The final exam in professor Matthew Platt’s “Introduction to Congress” course was designated as “completely open-book, open-notes, open internet,” but students were warned “not [to] discuss the exam with others,” including their fellow students, tutors or anybody else.
The test included what the Crimson describes as “three multi-part short answer questions,” questions that one anonymous student — who is not suspected of cheating — described as “find the answer and basically say why this is the way it is.” Students were apparently confused by at least two of these questions, with one writing in a course evaluation that more than a dozen had descended en masse on a teaching assistant’s office on the day the assignment was due:
“Almost all of [us] had been awake the entire night, and none of us could figure out what an entire question (worth 20% of the grade) was asking,” that student said. “On top of this, one of the questions asked us about a term that had never been defined in any of our readings and had not been properly defined in class, so the TF had to give us a definition to use for the question.”

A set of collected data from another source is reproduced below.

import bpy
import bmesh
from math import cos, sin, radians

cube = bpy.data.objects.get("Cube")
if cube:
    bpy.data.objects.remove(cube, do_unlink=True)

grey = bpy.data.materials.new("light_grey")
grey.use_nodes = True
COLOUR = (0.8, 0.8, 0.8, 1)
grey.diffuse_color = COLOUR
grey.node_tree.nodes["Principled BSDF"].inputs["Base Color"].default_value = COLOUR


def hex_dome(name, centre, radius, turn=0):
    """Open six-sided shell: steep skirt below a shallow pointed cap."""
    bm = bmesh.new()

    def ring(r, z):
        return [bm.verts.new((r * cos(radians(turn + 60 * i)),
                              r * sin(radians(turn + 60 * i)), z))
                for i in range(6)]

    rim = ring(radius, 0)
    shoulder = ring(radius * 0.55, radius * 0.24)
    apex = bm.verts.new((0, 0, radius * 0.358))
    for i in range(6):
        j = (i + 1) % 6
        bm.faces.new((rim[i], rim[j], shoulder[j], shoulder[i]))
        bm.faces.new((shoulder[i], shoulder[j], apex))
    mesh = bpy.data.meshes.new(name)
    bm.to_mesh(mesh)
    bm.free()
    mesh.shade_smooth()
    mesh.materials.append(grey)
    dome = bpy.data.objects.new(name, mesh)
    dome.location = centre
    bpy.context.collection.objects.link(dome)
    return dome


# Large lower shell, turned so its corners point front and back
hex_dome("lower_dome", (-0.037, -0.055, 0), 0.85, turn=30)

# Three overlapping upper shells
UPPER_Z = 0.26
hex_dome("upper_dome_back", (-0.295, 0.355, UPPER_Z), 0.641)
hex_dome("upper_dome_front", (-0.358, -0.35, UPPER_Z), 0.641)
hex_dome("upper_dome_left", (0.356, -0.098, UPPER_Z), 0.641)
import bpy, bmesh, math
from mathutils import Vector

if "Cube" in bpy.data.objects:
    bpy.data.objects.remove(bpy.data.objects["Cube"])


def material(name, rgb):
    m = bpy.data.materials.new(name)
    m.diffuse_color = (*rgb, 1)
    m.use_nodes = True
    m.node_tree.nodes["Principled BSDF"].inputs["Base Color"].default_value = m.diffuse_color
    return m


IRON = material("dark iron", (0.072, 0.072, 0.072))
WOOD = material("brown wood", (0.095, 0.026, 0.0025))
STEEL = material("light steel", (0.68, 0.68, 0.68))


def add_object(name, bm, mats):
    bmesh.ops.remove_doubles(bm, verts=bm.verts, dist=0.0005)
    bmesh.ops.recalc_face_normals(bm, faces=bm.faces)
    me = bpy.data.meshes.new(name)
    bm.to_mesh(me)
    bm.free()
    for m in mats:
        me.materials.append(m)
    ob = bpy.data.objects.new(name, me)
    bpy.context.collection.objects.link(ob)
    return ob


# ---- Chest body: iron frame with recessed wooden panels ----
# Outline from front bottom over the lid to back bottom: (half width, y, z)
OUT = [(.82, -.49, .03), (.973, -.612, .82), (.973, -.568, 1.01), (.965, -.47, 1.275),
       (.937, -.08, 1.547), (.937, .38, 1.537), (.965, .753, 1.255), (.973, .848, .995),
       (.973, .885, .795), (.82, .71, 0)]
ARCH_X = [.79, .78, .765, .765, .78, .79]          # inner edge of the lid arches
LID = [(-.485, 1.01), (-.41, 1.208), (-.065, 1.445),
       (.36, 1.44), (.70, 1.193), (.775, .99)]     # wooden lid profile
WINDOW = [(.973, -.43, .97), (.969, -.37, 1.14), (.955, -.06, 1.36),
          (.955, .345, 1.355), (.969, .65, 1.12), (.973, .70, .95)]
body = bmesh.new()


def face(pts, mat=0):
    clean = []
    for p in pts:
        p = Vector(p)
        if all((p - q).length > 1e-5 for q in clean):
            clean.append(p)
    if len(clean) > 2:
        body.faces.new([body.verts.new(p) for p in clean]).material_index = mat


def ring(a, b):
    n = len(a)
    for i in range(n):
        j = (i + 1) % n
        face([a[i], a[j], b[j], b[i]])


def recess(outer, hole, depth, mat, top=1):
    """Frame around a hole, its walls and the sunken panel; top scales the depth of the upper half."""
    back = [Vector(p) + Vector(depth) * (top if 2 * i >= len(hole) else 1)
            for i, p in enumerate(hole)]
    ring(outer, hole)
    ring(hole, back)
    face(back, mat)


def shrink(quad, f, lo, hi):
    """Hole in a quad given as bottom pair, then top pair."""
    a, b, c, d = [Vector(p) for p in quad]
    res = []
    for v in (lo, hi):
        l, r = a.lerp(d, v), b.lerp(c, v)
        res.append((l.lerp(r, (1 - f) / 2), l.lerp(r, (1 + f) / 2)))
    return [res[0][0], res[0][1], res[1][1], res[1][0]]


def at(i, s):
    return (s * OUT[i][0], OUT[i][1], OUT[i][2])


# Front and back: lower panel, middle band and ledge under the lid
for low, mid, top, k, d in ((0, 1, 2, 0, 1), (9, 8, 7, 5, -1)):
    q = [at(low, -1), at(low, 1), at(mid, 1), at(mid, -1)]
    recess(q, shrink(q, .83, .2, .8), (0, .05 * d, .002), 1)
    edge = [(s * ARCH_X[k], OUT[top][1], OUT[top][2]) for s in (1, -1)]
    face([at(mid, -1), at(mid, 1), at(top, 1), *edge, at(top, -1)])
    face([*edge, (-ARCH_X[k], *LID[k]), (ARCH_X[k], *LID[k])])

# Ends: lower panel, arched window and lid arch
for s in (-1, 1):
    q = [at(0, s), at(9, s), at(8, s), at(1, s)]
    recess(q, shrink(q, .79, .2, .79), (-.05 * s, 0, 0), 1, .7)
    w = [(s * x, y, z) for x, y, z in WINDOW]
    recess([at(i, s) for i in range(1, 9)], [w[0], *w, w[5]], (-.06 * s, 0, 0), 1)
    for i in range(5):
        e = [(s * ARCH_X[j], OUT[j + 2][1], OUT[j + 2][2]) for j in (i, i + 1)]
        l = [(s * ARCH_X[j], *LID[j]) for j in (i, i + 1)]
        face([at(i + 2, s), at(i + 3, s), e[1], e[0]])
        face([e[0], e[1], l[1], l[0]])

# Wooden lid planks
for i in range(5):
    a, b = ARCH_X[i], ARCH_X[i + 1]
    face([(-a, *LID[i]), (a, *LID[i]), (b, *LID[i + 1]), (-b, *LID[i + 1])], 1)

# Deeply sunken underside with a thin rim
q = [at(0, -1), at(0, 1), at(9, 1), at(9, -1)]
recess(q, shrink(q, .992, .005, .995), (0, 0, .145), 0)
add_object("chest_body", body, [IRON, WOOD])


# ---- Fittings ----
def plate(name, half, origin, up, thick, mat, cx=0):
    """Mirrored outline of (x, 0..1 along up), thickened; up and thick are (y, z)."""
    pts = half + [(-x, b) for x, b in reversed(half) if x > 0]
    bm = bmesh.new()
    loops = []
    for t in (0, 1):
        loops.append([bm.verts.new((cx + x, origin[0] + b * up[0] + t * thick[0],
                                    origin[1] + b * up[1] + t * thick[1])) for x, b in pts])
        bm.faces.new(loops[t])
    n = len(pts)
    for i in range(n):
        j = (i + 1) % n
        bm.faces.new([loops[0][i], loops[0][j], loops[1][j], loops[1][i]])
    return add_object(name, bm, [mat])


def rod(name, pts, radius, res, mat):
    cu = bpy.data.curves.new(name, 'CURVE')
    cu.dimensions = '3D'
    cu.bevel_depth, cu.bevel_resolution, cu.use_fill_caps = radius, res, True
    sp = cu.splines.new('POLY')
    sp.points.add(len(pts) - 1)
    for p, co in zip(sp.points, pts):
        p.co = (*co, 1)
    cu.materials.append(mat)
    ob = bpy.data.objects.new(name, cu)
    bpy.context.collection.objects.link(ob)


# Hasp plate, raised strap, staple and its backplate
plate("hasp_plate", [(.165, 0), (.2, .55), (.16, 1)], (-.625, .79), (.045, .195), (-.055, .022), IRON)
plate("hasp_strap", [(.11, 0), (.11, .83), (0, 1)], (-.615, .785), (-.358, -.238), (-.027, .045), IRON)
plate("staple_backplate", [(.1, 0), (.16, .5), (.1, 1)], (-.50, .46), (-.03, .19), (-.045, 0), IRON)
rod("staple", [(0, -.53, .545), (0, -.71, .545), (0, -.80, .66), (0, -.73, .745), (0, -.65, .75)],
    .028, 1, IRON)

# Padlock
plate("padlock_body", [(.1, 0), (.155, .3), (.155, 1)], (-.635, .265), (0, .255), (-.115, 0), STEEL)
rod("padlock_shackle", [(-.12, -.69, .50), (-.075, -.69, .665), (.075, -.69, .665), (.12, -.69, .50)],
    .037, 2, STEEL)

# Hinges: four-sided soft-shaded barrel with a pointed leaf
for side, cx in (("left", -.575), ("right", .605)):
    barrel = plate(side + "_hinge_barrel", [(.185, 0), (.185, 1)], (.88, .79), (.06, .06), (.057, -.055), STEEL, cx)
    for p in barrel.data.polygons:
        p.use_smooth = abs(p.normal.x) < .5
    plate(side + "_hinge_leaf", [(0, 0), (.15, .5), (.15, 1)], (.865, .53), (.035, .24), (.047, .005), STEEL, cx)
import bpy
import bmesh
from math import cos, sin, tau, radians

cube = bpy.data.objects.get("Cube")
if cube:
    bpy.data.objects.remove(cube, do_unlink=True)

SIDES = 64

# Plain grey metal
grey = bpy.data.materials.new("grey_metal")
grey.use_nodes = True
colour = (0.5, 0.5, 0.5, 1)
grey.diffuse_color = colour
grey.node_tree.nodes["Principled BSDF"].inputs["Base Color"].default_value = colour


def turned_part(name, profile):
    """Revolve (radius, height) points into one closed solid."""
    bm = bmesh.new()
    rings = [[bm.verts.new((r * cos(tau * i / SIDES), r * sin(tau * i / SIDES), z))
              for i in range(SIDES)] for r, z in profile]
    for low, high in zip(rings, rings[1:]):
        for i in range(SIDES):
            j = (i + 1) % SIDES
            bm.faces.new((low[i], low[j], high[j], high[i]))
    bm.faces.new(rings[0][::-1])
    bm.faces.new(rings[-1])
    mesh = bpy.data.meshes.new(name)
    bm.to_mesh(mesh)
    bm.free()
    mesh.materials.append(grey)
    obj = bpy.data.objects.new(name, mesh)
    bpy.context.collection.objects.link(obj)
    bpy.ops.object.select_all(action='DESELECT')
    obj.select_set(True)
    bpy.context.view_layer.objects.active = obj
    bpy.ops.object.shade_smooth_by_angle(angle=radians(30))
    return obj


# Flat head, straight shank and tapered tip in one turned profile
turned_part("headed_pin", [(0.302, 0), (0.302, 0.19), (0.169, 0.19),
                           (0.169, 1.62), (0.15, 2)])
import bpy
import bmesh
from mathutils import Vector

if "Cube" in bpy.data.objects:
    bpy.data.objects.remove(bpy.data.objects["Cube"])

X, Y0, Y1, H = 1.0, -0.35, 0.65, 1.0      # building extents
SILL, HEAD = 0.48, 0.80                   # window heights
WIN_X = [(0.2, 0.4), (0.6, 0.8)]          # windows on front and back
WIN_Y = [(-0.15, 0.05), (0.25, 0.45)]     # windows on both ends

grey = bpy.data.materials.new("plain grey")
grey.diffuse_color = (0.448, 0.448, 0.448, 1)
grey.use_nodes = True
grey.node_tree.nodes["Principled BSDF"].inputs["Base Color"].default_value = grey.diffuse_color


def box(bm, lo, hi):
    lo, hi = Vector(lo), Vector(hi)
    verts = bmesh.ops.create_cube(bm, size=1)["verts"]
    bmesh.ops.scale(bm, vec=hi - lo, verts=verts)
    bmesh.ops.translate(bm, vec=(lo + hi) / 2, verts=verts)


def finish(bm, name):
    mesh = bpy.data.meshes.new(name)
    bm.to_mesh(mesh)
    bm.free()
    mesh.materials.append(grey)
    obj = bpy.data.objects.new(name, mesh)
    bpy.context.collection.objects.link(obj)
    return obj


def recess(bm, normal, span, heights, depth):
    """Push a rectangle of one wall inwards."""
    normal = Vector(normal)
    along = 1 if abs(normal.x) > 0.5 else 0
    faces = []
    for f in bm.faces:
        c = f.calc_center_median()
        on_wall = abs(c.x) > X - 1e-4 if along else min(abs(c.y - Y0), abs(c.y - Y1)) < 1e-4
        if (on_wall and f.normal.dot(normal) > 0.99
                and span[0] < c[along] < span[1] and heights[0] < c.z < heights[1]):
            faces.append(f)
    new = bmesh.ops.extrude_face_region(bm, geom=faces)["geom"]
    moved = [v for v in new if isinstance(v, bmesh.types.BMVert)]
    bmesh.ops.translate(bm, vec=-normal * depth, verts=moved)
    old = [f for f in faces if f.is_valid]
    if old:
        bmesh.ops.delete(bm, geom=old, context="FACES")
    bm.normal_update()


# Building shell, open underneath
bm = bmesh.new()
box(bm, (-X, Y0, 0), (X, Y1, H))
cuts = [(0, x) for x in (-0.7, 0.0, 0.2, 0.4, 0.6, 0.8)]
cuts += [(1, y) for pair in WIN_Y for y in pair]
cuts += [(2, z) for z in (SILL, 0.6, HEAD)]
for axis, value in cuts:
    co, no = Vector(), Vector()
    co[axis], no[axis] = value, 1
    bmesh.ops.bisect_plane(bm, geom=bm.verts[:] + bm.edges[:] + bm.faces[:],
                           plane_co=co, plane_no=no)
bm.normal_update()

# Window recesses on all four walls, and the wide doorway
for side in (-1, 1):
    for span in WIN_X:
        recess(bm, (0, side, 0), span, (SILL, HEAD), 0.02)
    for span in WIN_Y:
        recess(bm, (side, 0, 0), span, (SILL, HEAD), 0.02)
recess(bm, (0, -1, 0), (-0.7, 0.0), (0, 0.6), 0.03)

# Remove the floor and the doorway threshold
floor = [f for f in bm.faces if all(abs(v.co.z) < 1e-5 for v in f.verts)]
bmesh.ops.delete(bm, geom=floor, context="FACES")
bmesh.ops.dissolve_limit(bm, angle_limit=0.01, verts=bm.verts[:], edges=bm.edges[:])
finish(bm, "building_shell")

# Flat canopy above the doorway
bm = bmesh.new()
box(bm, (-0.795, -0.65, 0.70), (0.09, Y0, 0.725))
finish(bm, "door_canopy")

The professor’s own office hours that day were canceled on minimal notice.
Students have an ethical obligation not to cheat, of course. But faculty also have an obligation not to create situations in which cheating is likely to occur. To give an “open internet” take-home exam in which any conversation with your classmates is defined as “cheating” is — even in the best of circumstances — to establish a context in which some cheating is all but inevitable, and virtually impossible to detect. When you declare behavior that you can’t police, behavior that may be entirely benign, to be cheating, you erase the bright-line distinction between proper and improper behavior that is essential to academic integrity. And when you craft a take-home test that’s potentially confusing and deny students any licit mechanism for resolving their confusion, you place students in an entirely untenable position.